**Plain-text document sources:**
___
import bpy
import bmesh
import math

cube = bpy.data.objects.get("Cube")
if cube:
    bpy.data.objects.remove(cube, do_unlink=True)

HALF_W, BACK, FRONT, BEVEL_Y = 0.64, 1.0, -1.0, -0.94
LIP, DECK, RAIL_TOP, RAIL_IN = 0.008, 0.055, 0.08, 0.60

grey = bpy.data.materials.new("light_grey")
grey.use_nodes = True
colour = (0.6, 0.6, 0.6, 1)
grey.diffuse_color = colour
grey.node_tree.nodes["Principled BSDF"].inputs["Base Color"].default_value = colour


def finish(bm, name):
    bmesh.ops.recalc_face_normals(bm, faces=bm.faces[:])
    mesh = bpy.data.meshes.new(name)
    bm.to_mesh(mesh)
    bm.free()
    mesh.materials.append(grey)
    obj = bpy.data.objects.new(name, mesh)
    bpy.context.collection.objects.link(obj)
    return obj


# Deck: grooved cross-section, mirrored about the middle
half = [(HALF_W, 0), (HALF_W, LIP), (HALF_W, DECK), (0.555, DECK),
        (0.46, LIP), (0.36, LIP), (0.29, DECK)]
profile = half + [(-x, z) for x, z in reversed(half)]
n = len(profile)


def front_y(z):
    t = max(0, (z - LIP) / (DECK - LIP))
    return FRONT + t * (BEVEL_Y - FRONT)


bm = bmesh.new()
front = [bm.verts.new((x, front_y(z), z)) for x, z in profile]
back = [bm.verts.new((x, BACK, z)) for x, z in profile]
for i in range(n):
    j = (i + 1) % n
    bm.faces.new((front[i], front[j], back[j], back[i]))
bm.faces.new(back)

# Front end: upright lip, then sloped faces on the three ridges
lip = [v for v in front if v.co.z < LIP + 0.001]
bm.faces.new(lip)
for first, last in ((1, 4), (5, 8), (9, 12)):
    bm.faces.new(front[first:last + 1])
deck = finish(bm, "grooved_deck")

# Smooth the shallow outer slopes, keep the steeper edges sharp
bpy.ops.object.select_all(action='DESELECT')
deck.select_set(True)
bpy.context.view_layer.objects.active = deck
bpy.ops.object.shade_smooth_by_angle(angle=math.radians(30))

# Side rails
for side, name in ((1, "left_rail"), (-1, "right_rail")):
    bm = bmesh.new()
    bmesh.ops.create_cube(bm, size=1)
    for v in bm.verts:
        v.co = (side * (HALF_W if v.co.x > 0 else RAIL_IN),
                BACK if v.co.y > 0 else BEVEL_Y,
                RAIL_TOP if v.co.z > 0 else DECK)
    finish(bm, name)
___
Above are some records; copy exactly the lines from the one with "# Front end: upright" through the one with "bpy.context.view_layer.objects.active = deck", both included, and no others.

**Written response:**
# Front end: upright lip, then sloped faces on the three ridges
lip = [v for v in front if v.co.z < LIP + 0.001]
bm.faces.new(lip)
for first, last in ((1, 4), (5, 8), (9, 12)):
    bm.faces.new(front[first:last + 1])
deck = finish(bm, "grooved_deck")

# Smooth the shallow outer slopes, keep the steeper edges sharp
bpy.ops.object.select_all(action='DESELECT')
deck.select_set(True)
bpy.context.view_layer.objects.active = deck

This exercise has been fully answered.